Alfred Hitchcock’s Kaleidoscope
With only an hour of silent footage existing, Kaleidoscope was set to be Hitch’s darkest film yet. Following a serial rapist, serial killer bodybuilder, the film would have been Hitchock’s most experimental film with his plans to use handheld cameras and natural light and ambient sound with plenty of first person shots (not unlike his work with Frenzy and the 2013 remake of Maniac). Thus, MCA thought the protagonist (played by a young Michael Caine) was too repulsive for American audiences and killed the project. Much of the script, footage, and theme of Frenzy (1972) was taken from the unfinished Kaleidoscope.
David Fincher’s Rendezvous with Rama

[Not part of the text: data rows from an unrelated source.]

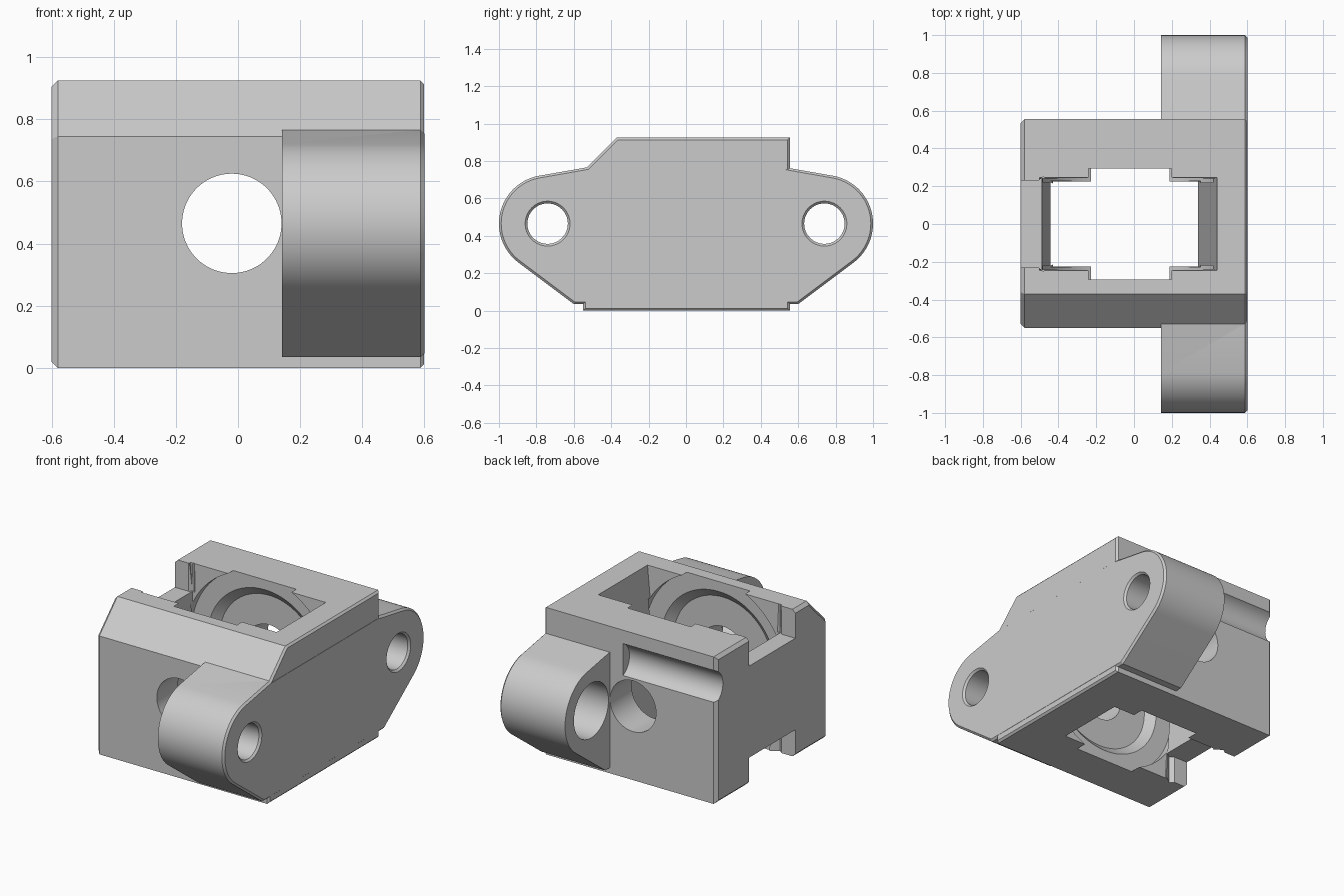
import bpy, bmesh, math
from mathutils import Vector, Matrix

if "Cube" in bpy.data.objects:
    bpy.data.objects.remove(bpy.data.objects["Cube"])

grey = bpy.data.materials.new("plain grey")
grey.diffuse_color = (0.6, 0.6, 0.6, 1)
grey.use_nodes = True
grey.node_tree.nodes["Principled BSDF"].inputs["Base Color"].default_value = grey.diffuse_color


def finish(name, bm):
    bmesh.ops.recalc_face_normals(bm, faces=bm.faces[:])
    me = bpy.data.meshes.new(name)
    bm.to_mesh(me)
    bm.free()
    me.materials.append(grey)
    ob = bpy.data.objects.new(name, me)
    bpy.context.collection.objects.link(ob)
    return ob


def loft(name, loop_a, loop_b, bevel_a=0, bevel_b=0):
    """Solid between two matching loops, with optional chamfered ends."""
    bm = bmesh.new()
    a = [bm.verts.new(p) for p in loop_a]
    b = [bm.verts.new(p) for p in loop_b]
    caps = [bm.faces.new(a), bm.faces.new(b)]
    n = len(a)
    for i in range(n):
        j = (i + 1) % n
        bm.faces.new((a[i], a[j], b[j], b[i]))
    bmesh.ops.recalc_face_normals(bm, faces=bm.faces[:])
    edge_sets = [(list(c.edges), w) for c, w in zip(caps, (bevel_a, bevel_b))]
    for edges, w in edge_sets:
        if w:
            bmesh.ops.bevel(bm, geom=edges, offset=w, offset_type='OFFSET',
                            segments=1, affect='EDGES', clamp_overlap=False)
    return finish(name, bm)


def rod(name, a, b, ra, rb=None, seg=80):
    """Cylinder or cone from point a to point b."""
    a, b = Vector(a), Vector(b)
    m = Matrix.Translation((a + b) / 2) @ (b - a).to_track_quat('Z', 'Y').to_matrix().to_4x4()
    bm = bmesh.new()
    bmesh.ops.create_cone(bm, cap_ends=True, segments=seg, radius1=ra,
                          radius2=ra if rb is None else rb,
                          depth=(b - a).length, matrix=m)
    return finish(name, bm)


def along_x(pts, x):
    return [(x, y, z) for y, z in pts]


def along_z(pts, z):
    return [(x, y, z) for x, y in pts]


def boolean(target, other, op):
    other.hide_render = True
    mod = target.modifiers.new(op.lower(), 'BOOLEAN')
    mod.operation, mod.object, mod.solver = op, other, 'EXACT'
    bpy.context.view_layer.objects.active = target
    bpy.ops.object.modifier_apply(modifier=mod.name)
    bpy.data.objects.remove(other, do_unlink=True)


CX, CZ, TOP = -0.02, 0.465, 0.925

# main block with one sloped top edge
block = [(-.55, 0), (.555, 0), (.555, TOP), (-.37, TOP), (-.55, .745)]
body = loft("idler_block", along_x(block, -.6), along_x(block, .599), .02, .012)

# mounting flange with a rounded ear on each side
ear = [(.54, .035), (.6, .035)]
for i in range(33):
    t = math.radians(-54 + 134 * i / 32)
    ear.append((.74 + .26 * math.cos(t), CZ + .26 * math.sin(t)))
ear.append((.529, .766))
flange = ear + [(-y, z) for y, z in reversed(ear)]
boolean(body, loft("flange", along_x(flange, .142), along_x(flange, .6), 0, .012), 'UNION')


# tapered pocket through the block, top to bottom
def rect(x0, x1, y):
    return [(x0, -y), (x1, -y), (x1, y), (x0, y)]


boolean(body, loft("pocket", along_z(rect(-.426, .334, .224), -.05),
                   along_z(rect(-.505, .445, .246), .975)), 'DIFFERENCE')

# belt slots at top and bottom of the left wall, flared inside
slot = [(-.7, .23), (-.505, .23), (-.48, .25), (-.44, .22), (-.40, .2)]
slot = slot + [(x, -y) for x, y in reversed(slot)]
for z0, z1 in ((-.1, .172), (.748, 1.1)):
    boolean(body, loft("belt_slot", along_z(slot, z0), along_z(slot, z1)), 'DIFFERENCE')

# round clearance and conical seat on both inner walls
for s in (-1, 1):
    boolean(body, rod("clearance", (CX, s * .221, CZ), (CX, s * .295, CZ), .51, seg=96), 'DIFFERENCE')
    boolean(body, rod("seat", (CX, s * .285, CZ), (CX, s * .34, CZ), .41, .345), 'DIFFERENCE')

# axle bore through front and back
boolean(body, rod("axle_bore", (CX, -.8, CZ), (CX, .8, CZ), .16), 'DIFFERENCE')

# screw holes: through hole, wide counterbore and small chamfer
for s in (-1, 1):
    y = s * .74
    boolean(body, rod("screw_hole", (0.1, y, CZ), (.7, y, CZ), .108), 'DIFFERENCE')
    boolean(body, rod("counterbore", (0.1, y, CZ), (.44, y, CZ), .172), 'DIFFERENCE')
    boolean(body, rod("hole_chamfer", (.585, y, CZ), (.615, y, CZ), .105, .135), 'DIFFERENCE')

# rounded groove in the back wall
boolean(body, rod("groove", (-.7, .6, .74), (.05, .6, .74), .11, seg=64), 'DIFFERENCE')

bpy.ops.object.select_all(action='DESELECT')
body.select_set(True)
bpy.context.view_layer.objects.active = body
bpy.ops.object.shade_smooth_by_angle(angle=math.radians(25))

Arthur C. Clarke’s Rendezvous With Rama is an epic science fiction novel that followed his equally epic 2001: A Space Odyssey, and coming off of the success of Fight Club and Se7en, David Fincher wanted to adapt it. The book finds a 30 mile long, cylindrical spaceship in our solar system. A group of astronauts are sent to investigate its intentions. Not an entirely different concept than Event Horizon or Ghost Ship, the plot plays out much more differently with some brilliant science fiction ideas that only Arthur C. Clarke could create. What a film that would have been. While Fincher’s Alien franchise offering, Alien 3, is not nearly as beloved as the first two, that film shows that Fincher can do a big science fiction, but the studios disagree. Set to star Morgan Freeman, Rendezvous with Rama never found any backing and was officially announced dead in 2008 – until Morgan Freeman rekindled the fire in 2013 with his desire to still make the film. Maybe this is the one that will actually get made one day.